A free database of the entire Web may spawn the next Google

January 24, 2013

A nonprofit called Common Crawl is now using its own Web crawler and making a giant copy of the Web that it makes accessible to anyone.

The organization offers up over five billion Web pages, available for free so that researchers and entrepreneurs can try things otherwise possible only for those with access to resources on the scale of Google’s, MIT Technology Review reports.

Common Crawl has so far indexed more than five billion pages, adding up to 81 terabytes of data, made available through Amazon’s cloud computing service. For about $25 a programmer could set up an account with Amazon and get to work crunching Common Crawl data, says Lisa Green, Common Crawl’s director.

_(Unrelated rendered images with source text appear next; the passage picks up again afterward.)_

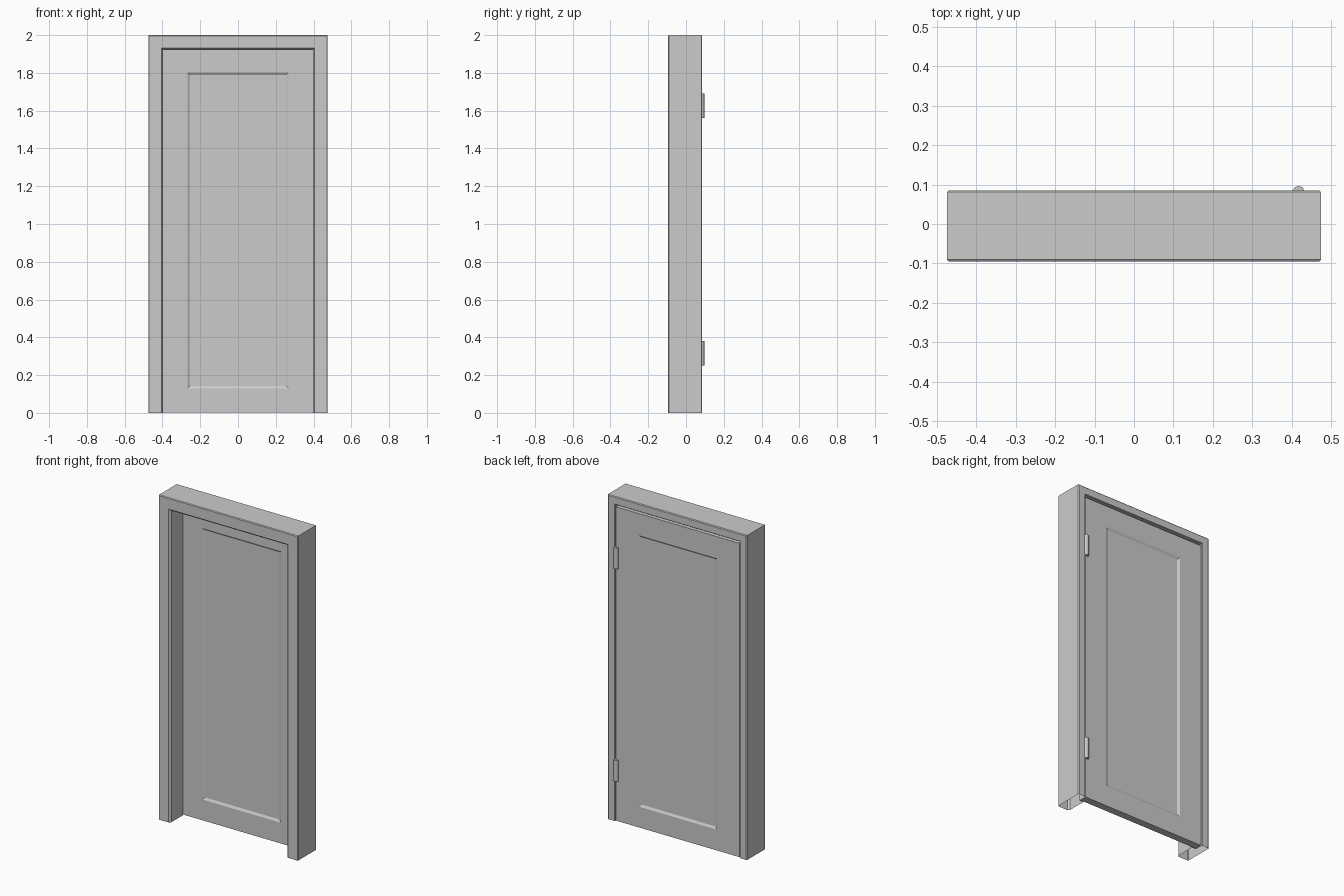
import bpy
import bmesh
import math

if "Cube" in bpy.data.objects:
    bpy.data.objects.remove(bpy.data.objects["Cube"], do_unlink=True)

grey = bpy.data.materials.new("plain grey")
grey.use_nodes = True
colour = (0.6, 0.6, 0.6, 1)
grey.diffuse_color = colour
grey.node_tree.nodes["Principled BSDF"].inputs["Base Color"].default_value = colour

HALF, TOP = 0.475, 2.0


def finish(name, bm):
    """Turn a bmesh into a named grey object."""
    bmesh.ops.recalc_face_normals(bm, faces=bm.faces)
    mesh = bpy.data.meshes.new(name)
    bm.to_mesh(mesh)
    bm.free()
    mesh.materials.append(grey)
    obj = bpy.data.objects.new(name, mesh)
    bpy.context.collection.objects.link(obj)
    return obj


# Hollow frame: a rebated profile (inward offset, y) swept up, across and down
profile = [(0, -0.09), (0.004, -0.095), (0.069, -0.095), (0.079, -0.083),
           (0.079, 0.031), (0.05, 0.031), (0.05, 0.082), (0.047, 0.085),
           (0.005, 0.085), (0, 0.081)]
bm = bmesh.new()
rings = []
for side, raised in ((-1, 0), (-1, 1), (1, 1), (1, 0)):
    rings.append([bm.verts.new((side * (HALF - o), y, raised * (TOP - o)))
                  for o, y in profile])
for a, b in zip(rings, rings[1:]):
    for i in range(len(profile)):
        j = (i + 1) % len(profile)
        bm.faces.new((a[i], a[j], b[j], b[i]))
finish("door_frame", bm)

# Door leaf with a sunken panel on both sides
FRONT, BACK, SINK = 0.034, 0.08, 0.008


def rectangle(bm, half, low, high, y):
    return [bm.verts.new((x, y, z)) for x, z in
            ((-half, low), (half, low), (half, high), (-half, high))]


def bridge(bm, a, b):
    for i in range(4):
        j = (i + 1) % 4
        bm.faces.new((a[i], a[j], b[j], b[i]))


bm = bmesh.new()
edges = []
for y, inward in ((FRONT, 1), (BACK, -1)):
    outer = rectangle(bm, 0.421, 0.002, 1.936, y)
    rim = rectangle(bm, 0.268, 0.13, 1.803, y)
    floor = rectangle(bm, 0.255, 0.143, 1.79, y + inward * SINK)
    bridge(bm, outer, rim)
    bridge(bm, rim, floor)
    bm.faces.new(floor)
    edges.append(outer)
bridge(bm, *edges)
finish("door_leaf", bm)

# Hinge barrels on the back
for name, z in (("lower_hinge", 0.315), ("upper_hinge", 1.625)):
    bpy.ops.mesh.primitive_cylinder_add(vertices=8, radius=0.015, depth=0.13,
                                        location=(0.418, 0.082, z))
    hinge = bpy.context.object
    hinge.name = name
    hinge.data.materials.append(grey)
    bpy.ops.object.shade_smooth_by_angle(angle=math.radians(50))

Common Crawl also has Google’s director of research, Peter Norvig, and MIT Media Lab director Joi Ito on its advisory board.


Hmm, could the entire Web be stored in DNA or graphene molecules? — Editor